One of the key tenets of a Western Way of War is the ability of western forces to innovate and adapt to situations. Byzantium was never fully able to embrace this quality, assuming the trappings of western civilization while they continued to utilize a consistent series of interactions with other powers.
It is interesting to note that when pressed with a difficult situation, Manuel I chose to return to eastern diplomacy rather than embrace western aggression.
Despite similarities in religiosity, Byzantium did not possess the same degree of religious fervor that its counterparts would experience in Europe.
A third quality that differentiated some western armies from the east was civic involvement with the military. Although the concept of citizen soldiers would not fully blossom until later centuries, power in the western world was not always held exclusively in the hands of a centralized monarch but distributed through nobles, religious leaders and monarchs with variance depending on the state in which the aforementioned resided.

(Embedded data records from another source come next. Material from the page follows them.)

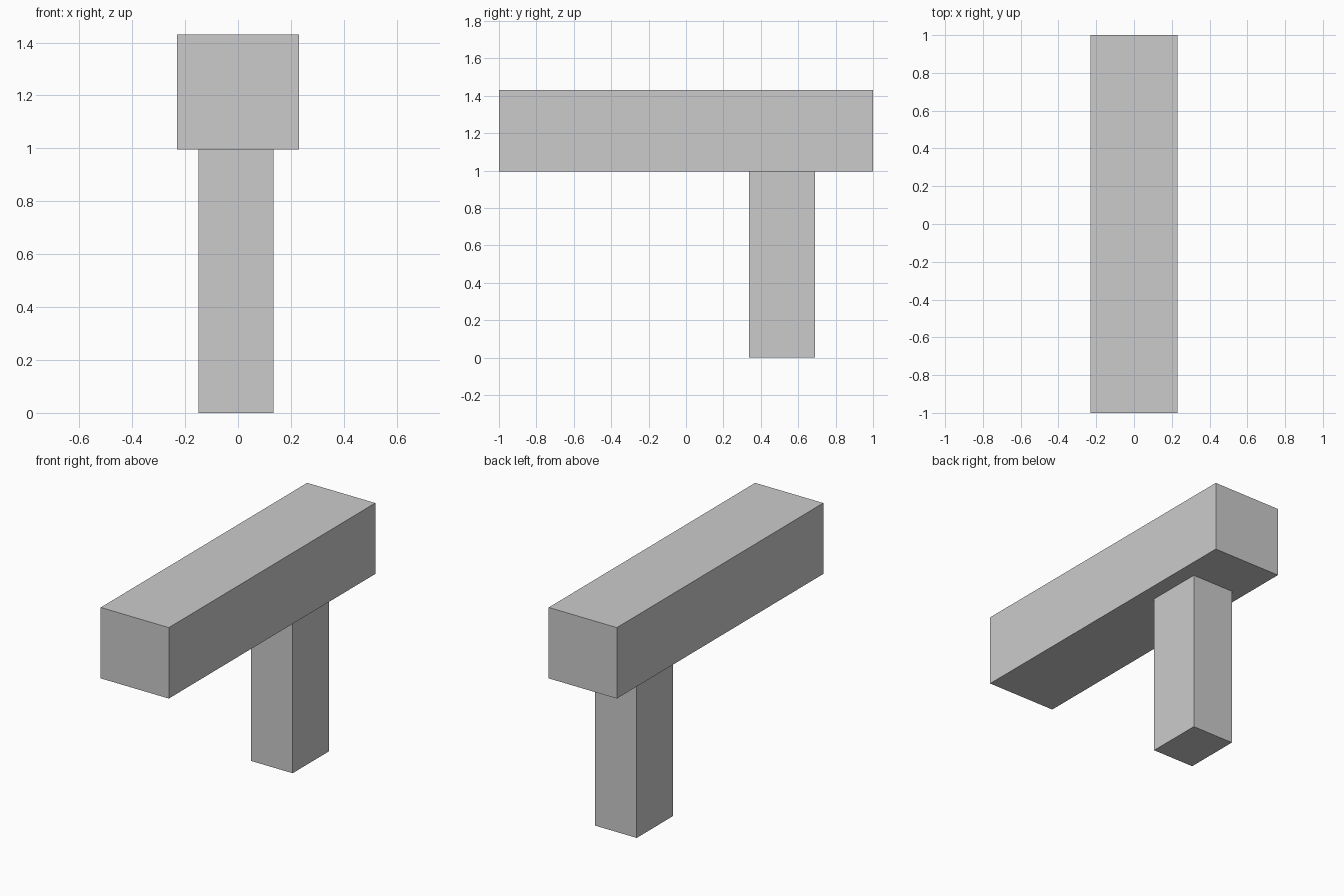
import bpy

if "Cube" in bpy.data.objects:
    bpy.data.objects.remove(bpy.data.objects["Cube"])


def box(name, lo, hi):
    """Axis-aligned box between two opposite corners."""
    centre = [(a + b) / 2 for a, b in zip(lo, hi)]
    bpy.ops.mesh.primitive_cube_add(size=1, location=centre)
    obj = bpy.context.object
    obj.name = name
    obj.scale = [b - a for a, b in zip(lo, hi)]
    bpy.ops.object.transform_apply(location=False, rotation=False, scale=True)
    return obj


BEAM_BOTTOM = 0.995

# Long horizontal beam
box("beam", (-0.231, -1.0, BEAM_BOTTOM), (0.231, 1.0, 1.43))

# Upright post, set towards the back and slightly left of centre
box("post", (-0.149, 0.338, 0.0), (0.134, 0.69, BEAM_BOTTOM))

Centralization of power was the basis of Byzantine government, reflected not only in the rapid destabilization of military systems as leaders left it but also in the rising and waning of the agricultural economy based on those who held the Imperial power. Those emperors who placed value on the military, as Manuel did, and elected to drain resources from the land in order to power their armies also created a situation in which the economy diminished significantly.
Financial depression provoked a cycle of strife – without a functioning economy, a stable military could not be maintained. Without a stable military or a functioning economy, the pressures of neighboring enemy states intensified. The warfare that Manuel believed would strengthen and expand the Eastern Roman Empire may have hastened its demise.
Byzantium reached some of its strongest moments when it came into contact with Western Europe. Had Manuel been able to maintain a stabilized economy, the future of the Empire would have been significantly different. During the reign of the Komnenoi, the door was opened to new ideas of what an army was and how it could function, no longer relying solely on defense but rather, looking towards the west, to examine offense and innovation. Change does not come easily, however, and without charismatic individuals shepherding this process, the idea was condemned before it could come to full fruition. The western tradition never took root in the East.
(Source: “The Eastern Roman Empire (Byzantium) and the Western Way of War – The Komnenian Armies”, by Gwen Perkins)
Research-Selection for NovoScriptorium: Anastasius Philoponus